The distribution of the Bible
The fact that the tradition of the Bible was so accurate, does not mean that the Bible is distributed over the whole world. If distribution depended on the Jewish scholars, it would not have happened. The Bible was copied accurately for the descendants of their own people. The historical notice that they are God’s chosen people, was (and is) deep-rooted in them. The fact that the Word of God is distributed over the whole world is because of the Lord’s missionary order: “Go ye therefore, and teach all nations, baptizing them in the name of the Father, and of the Son, and of the Holy Ghost: Teaching them to observe all things whatsoever I have commanded you” (Matt. 28:19).
This missionary order has been practiced by the disciples and later by Paul. Paul even tells his ‘strategy’: To the Jew first and also to the Greek. Besides this order he also went to places where no one else had brought the Gospel (Rom. 15:20).
Others took over the work of Paul and the other apostles. They went through the whole Roman Empire and even after the fall of the Roman Empire, the Gospel kept on spreading. Next to the oral spreading of the Gospel, also the spreading in writing started. For this, as in oral preaching, translation was needed. For the Bible was written in Hebrew (Old Testament) and Greek (New Testament). A Greek translation of the Old Testament was already available. Jewish scholars in the Diaspora had finished this ‘Septuagint’ in the second century before Christ. One of the first translations of the whole Bible was the translation into Latin, the language of the Romans. This translation was made by Hieronymus and is called the ‘Vulgate’. It has been used for ages in the Roman-Catholic church. For centuries, the Roman-Catholic church did not consider translation of the Bible into other languages to be advisable. Not until the 14th century, John Wycliffe in England dared to translate the Bible in a different language then Latin. Later on, Erasmus followed, who translated the Bible in Latin again, and Luther, who translated the Bible into German. Since the Reformation the Bible has been translated into the language of every country where the Word is brought.
The Society for Distributing Hebrew Scriptures, co-operating closely with ‘Israël en de Bijbel’, has its unique position amongst the many Bible societies. For the SDHS publishes bilingual Bibles, for distribution among the Jewish people. On the one page of this Bibles you see the Hebrew text and on the opposite page the text in the language of the country where the Bibles are given away. The Bibles are available in the following languages:
Tanakhs: Hebrew-English, Hebrew-Russian, Hebrew-French and Hebrew-Hungarian.

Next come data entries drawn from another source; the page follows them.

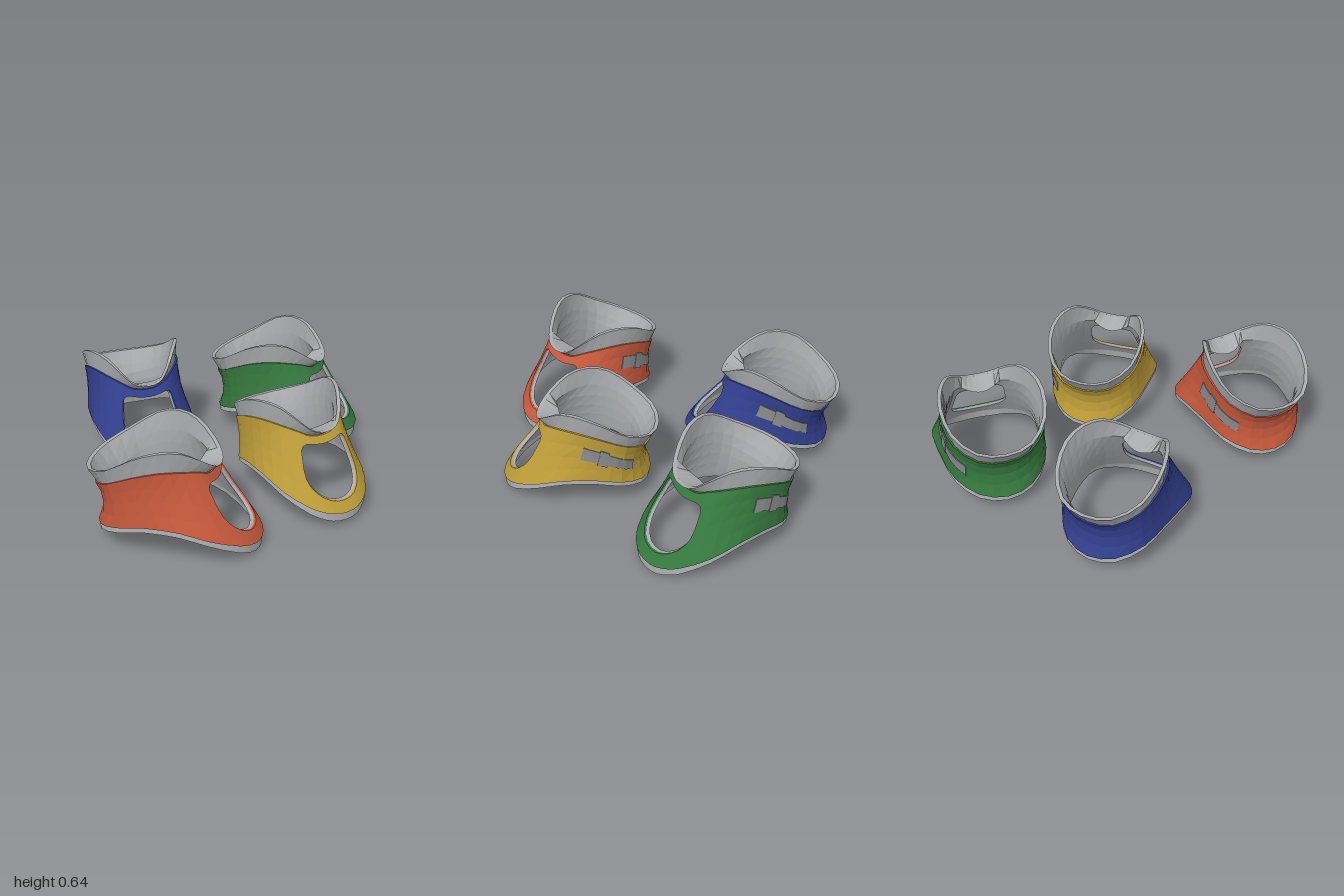
import * as THREE from 'three';

const V = (x, y, z) => new THREE.Vector3(x, y, z);
const material = (name, color) => {
  const m = new THREE.MeshStandardMaterial({ color });
  m.name = name;
  return m;
};

// Outline rings: half stations from front (0) to back (8), mirrored to a closed curve
const ring = (half) => {
  const pts = half.map((p) => V(...p));
  for (let i = 7; i > 0; i--) pts.push(V(-half[i][0], half[i][1], half[i][2]));
  const curve = new THREE.CatmullRomCurve3(pts, true, 'catmullrom', 0.5);
  return (s) => curve.getPoint((((s % 16) + 16) % 16) / 16);
};

const rim = ring([[0, .485, .25], [.08, .50, .235], [.145, .555, .18], [.21, .62, .085], [.265, .635, -.03],
  [.293, .60, -.16], [.265, .515, -.30], [.155, .455, -.425], [0, .44, -.465]]);
const bandTop = ring([[0, .45, .20], [.08, .46, .19], [.14, .49, .155], [.205, .515, .075], [.257, .525, -.03],
  [.275, .495, -.16], [.245, .435, -.285], [.14, .375, -.38], [0, .36, -.41]]);
const waist = ring([[0, .27, .32], [.09, .28, .305], [.165, .30, .255], [.23, .35, .14], [.265, .37, 0],
  [.27, .36, -.14], [.24, .315, -.26], [.135, .265, -.345], [0, .245, -.37]]);
const bandBottom = ring([[0, .065, .455], [.10, .075, .435], [.195, .11, .365], [.275, .17, .23], [.30, .22, .08],
  [.287, .22, -.10], [.25, .18, -.25], [.145, .13, -.365], [0, .11, -.405]]);
const hem = ring([[0, .015, .46], [.10, .025, .44], [.20, .07, .37], [.28, .14, .235], [.305, .19, .08],
  [.292, .19, -.10], [.255, .15, -.255], [.15, .10, -.37], [0, .08, -.41]]);

// Smooth wall through the bottom (v = 0), waist (v = .5) and top (v = 1) of the band
const wall = (s, v) => V(0, 0, 0)
  .addScaledVector(bandBottom(s), (1 - v) * (1 - 2 * v))
  .addScaledVector(waist(s), 4 * v * (1 - v))
  .addScaledVector(bandTop(s), v * (2 * v - 1));

const push = (p, d) => {
  const out = V(p.x, 0, p.z + .08).normalize();
  return p.clone().addScaledVector(out, d);
};

// Closed shell swept along the stations; path(s) lists points from bottom to top
function shell(stations, path, outer, inner, capped = false) {
  const pos = [];
  const quad = (a, b, c, d) => [a, b, c, a, c, d].forEach((p) => pos.push(p.x, p.y, p.z));
  const loops = stations.map((s) => {
    const p = path(s);
    return [...p.map((q) => push(q, outer)), ...p.map((q) => push(q, inner)).reverse()];
  });
  const n = loops[0].length;
  for (let k = 0; k + 1 < loops.length; k++) {
    for (let i = 0; i < n; i++) {
      const j = (i + 1) % n;
      quad(loops[k][i], loops[k + 1][i], loops[k + 1][j], loops[k][j]);
    }
  }
  if (capped) {
    const a = loops[0], b = loops[loops.length - 1];
    for (let i = 0; i + 1 < n / 2; i++) {
      quad(a[i], a[i + 1], a[n - 2 - i], a[n - 1 - i]);
      quad(b[i + 1], b[i], b[n - 1 - i], b[n - 2 - i]);
    }
  }
  const g = new THREE.BufferGeometry();
  g.setAttribute('position', new THREE.Float32BufferAttribute(pos, 3));
  g.computeVertexNormals();
  return g;
}

const range = (a, b, n) => Array.from({ length: n + 1 }, (_, i) => a + (b - a) * i / n);
const wallPath = (s, a, b, n) => range(a, b, n).map((v) => wall(s, v));

// Throat opening: rounded below, squarer above, between stations -2 and 2
const HALF = 2;
const bow = (s, p) => Math.pow(Math.max(0, 1 - Math.pow(Math.min(1, Math.abs(s / HALF)), p)), 1 / p);
const holeLow = (s) => .5 - .36 * bow(s, 2.5);
const holeHigh = (s) => .5 + .38 * bow(s, 5);
const around = range(HALF, 16 - HALF, 24);
const front = range(-1, 1, 14).map((t) => HALF * Math.sin(t * Math.PI / 2));

const liningGeometries = [
  shell(around, (s) => [hem(s), ...wallPath(s, 0, 1, 4), rim(s)], .002, -.02),
  shell(front, (s) => [hem(s), ...wallPath(s, 0, holeLow(s), 2)], .002, -.02),
  shell(front, (s) => [...wallPath(s, holeHigh(s), 1, 2), rim(s)], .002, -.02),
];
const bandGeometries = [
  shell(around, (s) => wallPath(s, 0, 1, 4), .013, 0),
  shell(front, (s) => wallPath(s, 0, holeLow(s), 2), .013, 0),
  shell(front, (s) => wallPath(s, holeHigh(s), 1, 2), .013, 0),
];

// Chin shelf: a crescent sloping inward from the front of the rim
const CHIN = 1.7;
const chinPath = (s) => {
  const reach = .055 * (1 - (s / CHIN) ** 2);
  return [push(bandTop(s), -.01 - reach), rim(s)];
};
const chinGeometries = [shell(range(-CHIN, CHIN, 8), chinPath, -.004, -.02, true)];

// Fastening strap on the left side, dropping toward the back
const strap = (a, b, halfWidth, lift) => shell(range(a, b, 6), (s) => {
  const mid = .62 - .07 * (s - 4);
  return wallPath(s, mid - halfWidth, mid + halfWidth, 2);
}, lift, .011, true);
const strapGeometries = [strap(4.2, 6.5, .13, .018), strap(4.9, 5.3, .18, .02)];

export function createModel() {
  const model = new THREE.Group();
  model.name = 'neckCollars';
  const lining = material('foam grey', 0xa9aaad);
  const strapGrey = material('strap grey', 0x88898b);

  const collars = [
    { name: 'redCollar', color: material('red', 0xc7593c), at: [-.455, 0, .64], yaw: 67, size: 1.03 },
    { name: 'yellowCollar', color: material('yellow', 0xbd9c38), at: [.33, .03, .305], yaw: 22, size: .985 },
    { name: 'greenCollar', color: material('green', 0x36793f), at: [.465, 0, -.605], yaw: 57, size: 1.03 },
    { name: 'blueCollar', color: material('blue', 0x323f8e), at: [-.5, .02, -.52], yaw: 8, size: 1 },
  ];

  for (const c of collars) {
    const collar = new THREE.Group();
    collar.name = c.name;
    const add = (name, geometries, mat) => geometries.forEach((g) => {
      const mesh = new THREE.Mesh(g, mat);
      mesh.name = name;
      collar.add(mesh);
    });
    add('foamLining', liningGeometries, lining);
    add('chinShelf', chinGeometries, lining);
    add('outerBand', bandGeometries, c.color);
    add('sideStrap', strapGeometries, strapGrey);
    collar.position.set(...c.at);
    collar.rotation.y = THREE.MathUtils.degToRad(c.yaw);
    collar.scale.setScalar(c.size);
    model.add(collar);
  }

  // Stand on the ground, centred
  const box = new THREE.Box3().setFromObject(model, true);
  const mid = box.getCenter(V(0, 0, 0));
  model.children.forEach((o) => o.position.sub(V(mid.x, box.min.y, mid.z)));
  return model;
}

New Testaments: Hebrew-Arabic, Hebrew-Dutch, Hebrew-English, Hebrew-French, Hebrew-German, Hebrew-Hungarian, Hebrew-Portuguese, Hebrew-Romanian, Hebrew-Russian, Hebrew-Spanish and Hebrew-Yiddish.